*We will accept a deposit on a goat to hold him or her until weaned if not weaning age. We will not wean prior to 12 weeks of age unless it is absolutely necessary for some reason.
*A deposit on each goat to be held must be in place at the time person leaves the farm or in a short amount of time if we agree on mailing. Animals will not be held if deposit is not received in at least a week of the original agreement. Please understand if someone changes their mind and they don't really want the goat and then decide a week or two later they really don't want he animal we originally agreed to hold we may loose sales especially in the matter of wethers. People need their show wethers in place by a certain time. So, please be sure you want the animals and are prepared for the deposit. If you can't put a deposit down or afraid you can't pay for the goat by time of pick up then you should not say that you want the animal.
*If the animal isn't picked up within 2 weeks of weaning or 2 weeks of deposit received we will need to charge for feed daily. Unless we've come to some kind of mutual agreement. Price for feed is subject to change with the fluctuating prices at the feed store. Deposit will be kept if buyer changes their mind later. Please understand we want to try to be fair to everyone. We expect that if a deposit is placed on a goat that it is a sign the person is truly obligating him or herself to buying that goat.
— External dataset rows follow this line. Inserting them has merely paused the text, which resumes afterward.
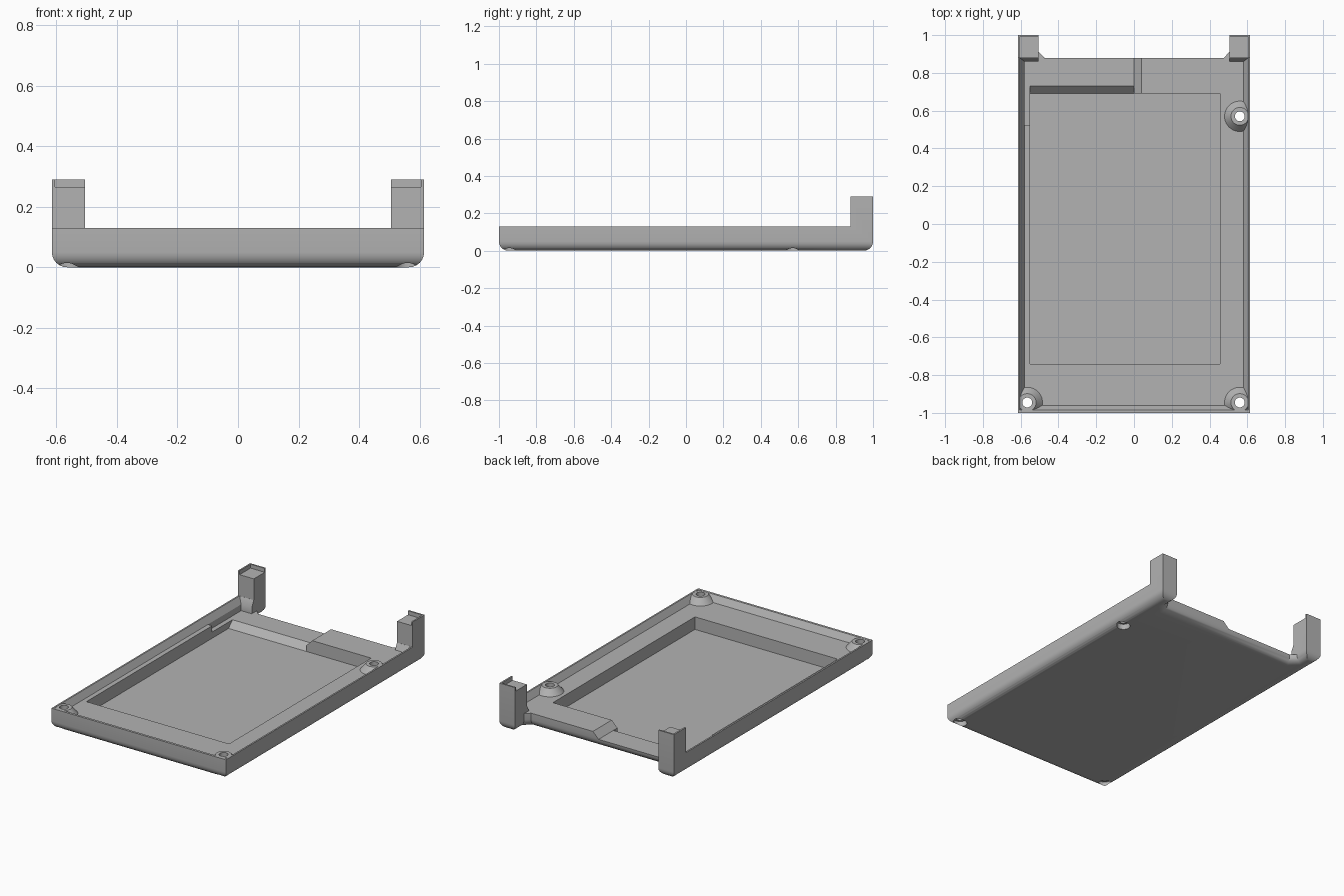
import bpy, bmesh

if "Cube" in bpy.data.objects:
    bpy.data.objects.remove(bpy.data.objects["Cube"], do_unlink=True)

# Main heights and half sizes
W, L = 0.615, 1.0
RIM, FLOOR, SHELF, POCKET, POST = 0.13, 0.09, 0.05, 0.01, 0.29
BACK = 0.88
BOSSES = [(0.56, 0.57), (0.56, -0.945), (-0.565, -0.945)]

grey = bpy.data.materials.new("plain_grey")
grey.use_nodes = True
grey.diffuse_color = (0.45, 0.45, 0.45, 1)
grey.node_tree.nodes["Principled BSDF"].inputs["Base Color"].default_value = (0.45, 0.45, 0.45, 1)


def finish(name, bm):
    bmesh.ops.recalc_face_normals(bm, faces=bm.faces[:])
    mesh = bpy.data.meshes.new(name)
    bm.to_mesh(mesh)
    bm.free()
    obj = bpy.data.objects.new(name, mesh)
    bpy.context.collection.objects.link(obj)
    mesh.materials.append(grey)
    return obj


def loft(name, lower, upper):
    """Closed solid between two matching loops of points."""
    bm = bmesh.new()
    a = [bm.verts.new(p) for p in lower]
    b = [bm.verts.new(p) for p in upper]
    bm.faces.new(a)
    bm.faces.new(b)
    for i in range(len(a)):
        j = (i + 1) % len(a)
        bm.faces.new((a[i], a[j], b[j], b[i]))
    return finish(name, bm)


def rect(x0, x1, y0, y1, z):
    return [(x0, y0, z), (x1, y0, z), (x1, y1, z), (x0, y1, z)]


def box(name, x0, x1, y0, y1, z0, z1):
    return loft(name, rect(x0, x1, y0, y1, z0), rect(x0, x1, y0, y1, z1))


def cone(name, x, y, r0, r1, z0, z1):
    bm = bmesh.new()
    bmesh.ops.create_cone(bm, cap_ends=True, segments=40, radius1=r0, radius2=r1, depth=z1 - z0)
    bmesh.ops.translate(bm, verts=bm.verts[:], vec=(x, y, (z0 + z1) / 2))
    return finish(name, bm)


def combine(obj, tool, operation="DIFFERENCE"):
    tool.hide_render = True
    mod = obj.modifiers.new("cut", "BOOLEAN")
    mod.operation = operation
    mod.solver = "EXACT"
    mod.object = tool
    bpy.ops.object.select_all(action="DESELECT")
    bpy.context.view_layer.objects.active = obj
    obj.select_set(True)
    bpy.ops.object.modifier_apply(modifier=mod.name)
    bpy.data.objects.remove(tool, do_unlink=True)


# Outer block with two rear posts, rounded along the bottom edge
half = [(W, -L), (W, L), (0.505, L), (0.505, 0.91), (0.475, BACK)]
outline = half + [(-x, y) for x, y in reversed(half)]
tray = loft("tray", [(x, y, 0) for x, y in outline], [(x, y, POST) for x, y in outline])
bm = bmesh.new()
bm.from_mesh(tray.data)
bottom = [e for e in bm.edges if all(v.co.z < 0.001 for v in e.verts)]
bmesh.ops.bevel(bm, geom=bottom, offset=0.05, segments=6, profile=0.5, affect="EDGES")
bm.to_mesh(tray.data)
bm.free()

# Lower everything but the posts to the rim height
combine(tray, box("rim_cutter", -1, 1, -2, BACK, RIM, 1))
combine(tray, box("rear_cutter", -0.505, 0.505, 0.8, 0.95, FLOOR, 1))

# Sloped inside of the rim, down to the upper floor
combine(tray, loft("rim_slope_cutter", rect(-0.58, 0.58, -0.96, 0.86, FLOOR),
                   rect(-0.6055, 0.6055, -0.9855, BACK, RIM + 0.001)))

# Main pocket, its rear ramp, and the lower rear shelf
combine(tray, box("pocket_cutter", -0.55, 0.455, -0.74, 0.69, POCKET, 0.2))
ramp = [(0.5, POCKET), (0.69, POCKET), (0.73, SHELF), (0.73, 0.2), (0.5, 0.2)]
combine(tray, loft("ramp_cutter", [(-0.55, y, z) for y, z in ramp], [(0, y, z) for y, z in ramp]))
shelf = [(-0.505, SHELF), (0, SHELF), (0.04, FLOOR), (0.1, 0.15), (-0.505, 0.15)]
combine(tray, loft("shelf_cutter", [(x, 0.69, z) for x, z in shelf], [(x, 0.95, z) for x, z in shelf]))
side = [(-0.58, 0.525), (-0.55, 0.525), (-0.55, 0.73), (-0.5, 0.73), (-0.5, 0.86), (-0.58, 0.86)]
combine(tray, loft("side_shelf_cutter", [(x, y, SHELF) for x, y in side], [(x, y, 0.12) for x, y in side]))

# Recessed post tops with an outer and rear lip
for s in (-1, 1):
    x0, x1 = sorted((s * 0.4, s * 0.605))
    combine(tray, box("post_top_cutter", x0, x1, 0.8, 0.99, 0.265, 1))

# Conical screw bosses with through holes and recesses underneath
for x, y in BOSSES:
    boss = cone("boss", x, y, 0.085, 0.047, FLOOR - 0.005, RIM - 0.001)
    combine(boss, box("boss_clip", -0.612, 0.612, -0.997, 0.997, 0, 1), "INTERSECT")
    combine(tray, boss, "UNION")
for x, y in BOSSES:
    combine(tray, cone("hole_cutter", x, y, 0.026, 0.026, -0.1, 0.4))
    combine(tray, cone("recess_cutter", x, y, 0.04, 0.04, -0.05, 0.035))

bpy.ops.object.select_all(action="DESELECT")
tray.select_set(True)
bpy.context.view_layer.objects.active = tray
bpy.ops.object.shade_smooth_by_angle(angle=0.5)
*Speaking of deposits.. If something should happen to an animal that a deposit has been placed on prior to pick up deposit would be refunded. By something happening would mean death, extreme accident causing animal to need lots of care, an injury that may leave the animal permanently injured. In some cases what happens will be discussed with the buyer and buyer can decide such as in the case of an injury. Injury would be horn busted, cut, broken leg, whatever. I am willing to work with the buyer should something happen here on the farm.
* In the case of buying breeding stock. We can not be responsible for a doe that has left our place and is not a breeder. We expect that they should all breed fine but there can be those odd cases where they may have an issue. With a doe if they're not in the proper condition or are lacking a vitamin or mineral in substantial amounts they may not actually take when bred. Once they leave our farm we can not say how the doe has been taken care of. Sometimes the vitamin or mineral defficiency is beyond the knowledge of the new owner. Each animal can have it's own limitations as to what it can withstand without getting sick and without it affecting their breeding. In the case of a buck. Most buck have no problems breeding. Sometimes a juevenile has trouble getting the first few bred because 1) he gets too happy too fast and doesn't hit the right spot (doe humps up) 2) he is throwing blanks the first couple of times 3) proper nutrition balance. If everything has been checked out by a vet we would be happy to discuss issues if buyer is upset with the situation.
*Honesty is always the best policy.
*Ask any questions you may have at any time... before or after purchase.
*If you 'become a member' I do sometimes send out emails when something exciting happens on the farm or when I add goats to the for sale page. If you'd like an email please sign up.